■ Required action ■
Write out, exactly and in full, the records given below, but not their pictures.

■ Data provided ■
**********

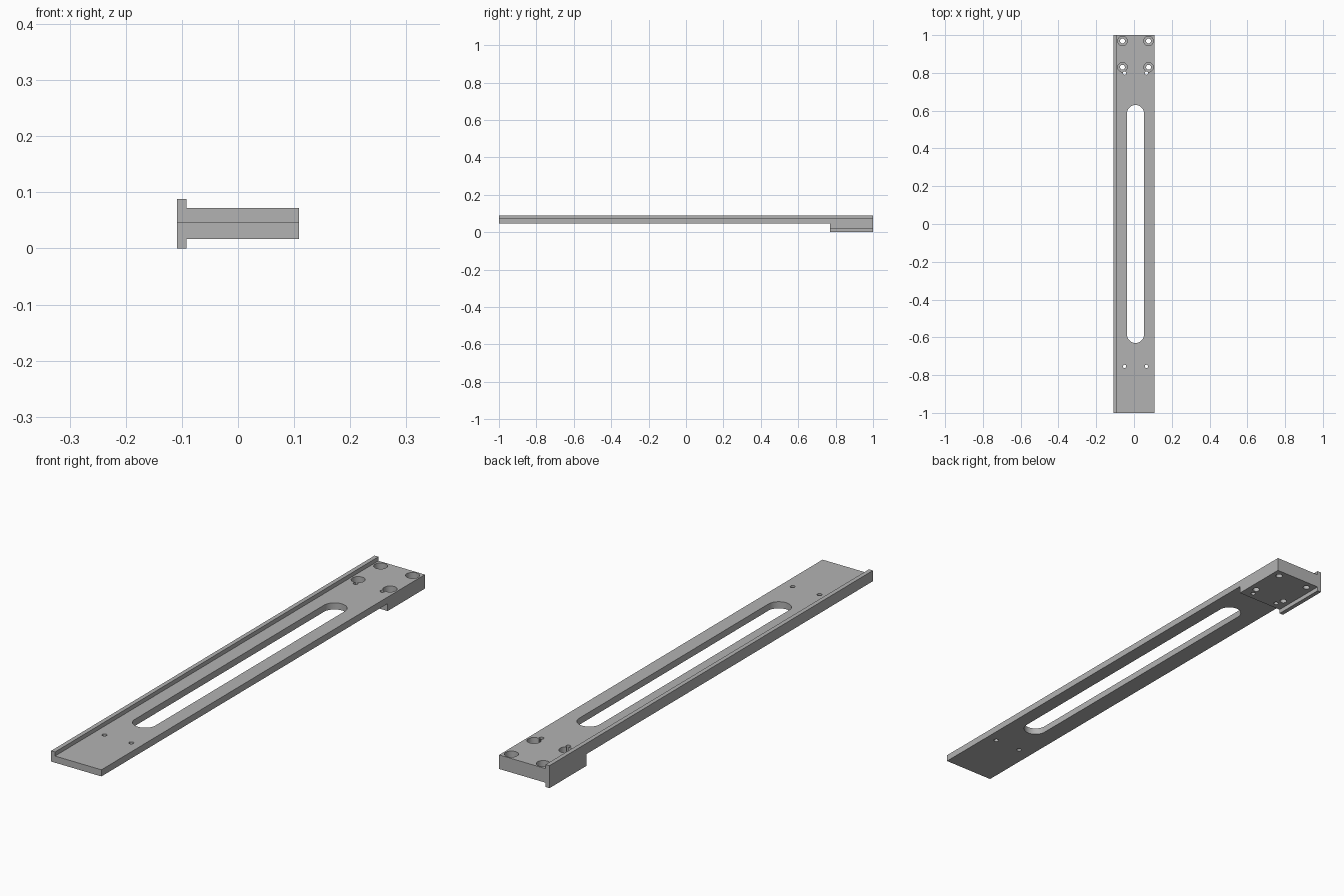
import bpy, bmesh, math

if "Cube" in bpy.data.objects:
    bpy.data.objects.remove(bpy.data.objects["Cube"], do_unlink=True)

grey = bpy.data.materials.new("plain_grey")
grey.use_nodes = True
colour = (0.45, 0.45, 0.45, 1)
grey.diffuse_color = colour
grey.node_tree.nodes["Principled BSDF"].inputs["Base Color"].default_value = colour

# Main levels and edges
LEFT, LIP, RIGHT = -0.109, -0.092, 0.109
FOOT, UNDERSIDE, DECK, RIM = 0.017, 0.046, 0.072, 0.088
BLOCK_START = 0.77
MID_X = 0.008
SEGMENTS = 40


def prism(name, outline, direction):
    """Closed solid made by sweeping a planar outline along a direction."""
    bm = bmesh.new()
    face = bm.faces.new([bm.verts.new(p) for p in outline])
    moved = bmesh.ops.extrude_face_region(bm, geom=[face])["geom"]
    bmesh.ops.translate(bm, vec=direction,
                        verts=[v for v in moved if isinstance(v, bmesh.types.BMVert)])
    bmesh.ops.recalc_face_normals(bm, faces=bm.faces)
    mesh = bpy.data.meshes.new(name)
    bm.to_mesh(mesh)
    bm.free()
    mesh.materials.append(grey)
    obj = bpy.data.objects.new(name, mesh)
    bpy.context.collection.objects.link(obj)
    return obj


def slot(name, x, y, radius, half_length, bottom, top):
    """Upright round-ended cutter; a cylinder when half_length is zero."""
    points = []
    for i in range(SEGMENTS):
        a = 2 * math.pi * (i + 0.5) / SEGMENTS
        shift = math.copysign(half_length, math.sin(a))
        points.append((x + radius * math.cos(a), y + shift + radius * math.sin(a), bottom))
    return prism(name, points, (0, 0, top - bottom))


# Mounting bar: T-shaped section with a raised and lowered lip on one edge
section = [(LEFT, 0), (LIP, 0), (LIP, FOOT), (RIGHT, FOOT),
           (RIGHT, DECK), (LIP, DECK), (LIP, RIM), (LEFT, RIM)]
bar = prism("mounting_bar", [(x, -1, z) for x, z in section], (0, 2, 0))

# Relief below the bar, leaving the thick block at the back
relief = [(-0.3, -1.2), (0.3, -1.2), (0.3, BLOCK_START), (-0.3, BLOCK_START)]
cutters = [prism("relief_cutter", [(x, y, -0.1) for x, y in relief],
                 (0, 0, UNDERSIDE + 0.1))]

# Long central slot
cutters.append(slot("slot_cutter", MID_X, 0, 0.045, 0.585, -0.1, 0.2))

for side in (-1, 1):
    # Small pin holes at both ends
    for y in (-0.754, 0.799):
        cutters.append(slot("pin_hole_cutter", MID_X + side * 0.058, y, 0.009, 0, -0.1, 0.2))
    # Counterbored screw holes in the block
    for y in (0.83, 0.969):
        x = MID_X + side * 0.069
        cutters.append(slot("screw_hole_cutter", x, y, 0.013, 0, -0.1, 0.2))
        cutters.append(slot("counterbore_cutter", x, y, 0.025, 0, 0.04, 0.2))

for cutter in cutters:
    cutter.hide_render = True
    cut = bar.modifiers.new(cutter.name, "BOOLEAN")
    cut.operation = "DIFFERENCE"
    cut.solver = "EXACT"
    cut.object = cutter

# Bake the cuts and drop the cutters
bpy.context.view_layer.update()
graph = bpy.context.evaluated_depsgraph_get()
baked = bpy.data.meshes.new_from_object(bar.evaluated_get(graph))
bar.modifiers.clear()
bar.data = baked
for cutter in cutters:
    bpy.data.objects.remove(cutter, do_unlink=True)

# Smooth round walls, sharp corners
for other in bpy.context.selected_objects:
    other.select_set(False)
bar.select_set(True)
bpy.context.view_layer.objects.active = bar
bpy.ops.object.shade_smooth_by_angle(angle=math.radians(30))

**********

■ Response to this task ■
import bpy, bmesh, math

if "Cube" in bpy.data.objects:
    bpy.data.objects.remove(bpy.data.objects["Cube"], do_unlink=True)

grey = bpy.data.materials.new("plain_grey")
grey.use_nodes = True
colour = (0.45, 0.45, 0.45, 1)
grey.diffuse_color = colour
grey.node_tree.nodes["Principled BSDF"].inputs["Base Color"].default_value = colour

# Main levels and edges
LEFT, LIP, RIGHT = -0.109, -0.092, 0.109
FOOT, UNDERSIDE, DECK, RIM = 0.017, 0.046, 0.072, 0.088
BLOCK_START = 0.77
MID_X = 0.008
SEGMENTS = 40


def prism(name, outline, direction):
    """Closed solid made by sweeping a planar outline along a direction."""
    bm = bmesh.new()
    face = bm.faces.new([bm.verts.new(p) for p in outline])
    moved = bmesh.ops.extrude_face_region(bm, geom=[face])["geom"]
    bmesh.ops.translate(bm, vec=direction,
                        verts=[v for v in moved if isinstance(v, bmesh.types.BMVert)])
    bmesh.ops.recalc_face_normals(bm, faces=bm.faces)
    mesh = bpy.data.meshes.new(name)
    bm.to_mesh(mesh)
    bm.free()
    mesh.materials.append(grey)
    obj = bpy.data.objects.new(name, mesh)
    bpy.context.collection.objects.link(obj)
    return obj


def slot(name, x, y, radius, half_length, bottom, top):
    """Upright round-ended cutter; a cylinder when half_length is zero."""
    points = []
    for i in range(SEGMENTS):
        a = 2 * math.pi * (i + 0.5) / SEGMENTS
        shift = math.copysign(half_length, math.sin(a))
        points.append((x + radius * math.cos(a), y + shift + radius * math.sin(a), bottom))
    return prism(name, points, (0, 0, top - bottom))


# Mounting bar: T-shaped section with a raised and lowered lip on one edge
section = [(LEFT, 0), (LIP, 0), (LIP, FOOT), (RIGHT, FOOT),
           (RIGHT, DECK), (LIP, DECK), (LIP, RIM), (LEFT, RIM)]
bar = prism("mounting_bar", [(x, -1, z) for x, z in section], (0, 2, 0))

# Relief below the bar, leaving the thick block at the back
relief = [(-0.3, -1.2), (0.3, -1.2), (0.3, BLOCK_START), (-0.3, BLOCK_START)]
cutters = [prism("relief_cutter", [(x, y, -0.1) for x, y in relief],
                 (0, 0, UNDERSIDE + 0.1))]

# Long central slot
cutters.append(slot("slot_cutter", MID_X, 0, 0.045, 0.585, -0.1, 0.2))

for side in (-1, 1):
    # Small pin holes at both ends
    for y in (-0.754, 0.799):
        cutters.append(slot("pin_hole_cutter", MID_X + side * 0.058, y, 0.009, 0, -0.1, 0.2))
    # Counterbored screw holes in the block
    for y in (0.83, 0.969):
        x = MID_X + side * 0.069
        cutters.append(slot("screw_hole_cutter", x, y, 0.013, 0, -0.1, 0.2))
        cutters.append(slot("counterbore_cutter", x, y, 0.025, 0, 0.04, 0.2))

for cutter in cutters:
    cutter.hide_render = True
    cut = bar.modifiers.new(cutter.name, "BOOLEAN")
    cut.operation = "DIFFERENCE"
    cut.solver = "EXACT"
    cut.object = cutter

# Bake the cuts and drop the cutters
bpy.context.view_layer.update()
graph = bpy.context.evaluated_depsgraph_get()
baked = bpy.data.meshes.new_from_object(bar.evaluated_get(graph))
bar.modifiers.clear()
bar.data = baked
for cutter in cutters:
    bpy.data.objects.remove(cutter, do_unlink=True)

# Smooth round walls, sharp corners
for other in bpy.context.selected_objects:
    other.select_set(False)
bar.select_set(True)
bpy.context.view_layer.objects.active = bar
bpy.ops.object.shade_smooth_by_angle(angle=math.radians(30))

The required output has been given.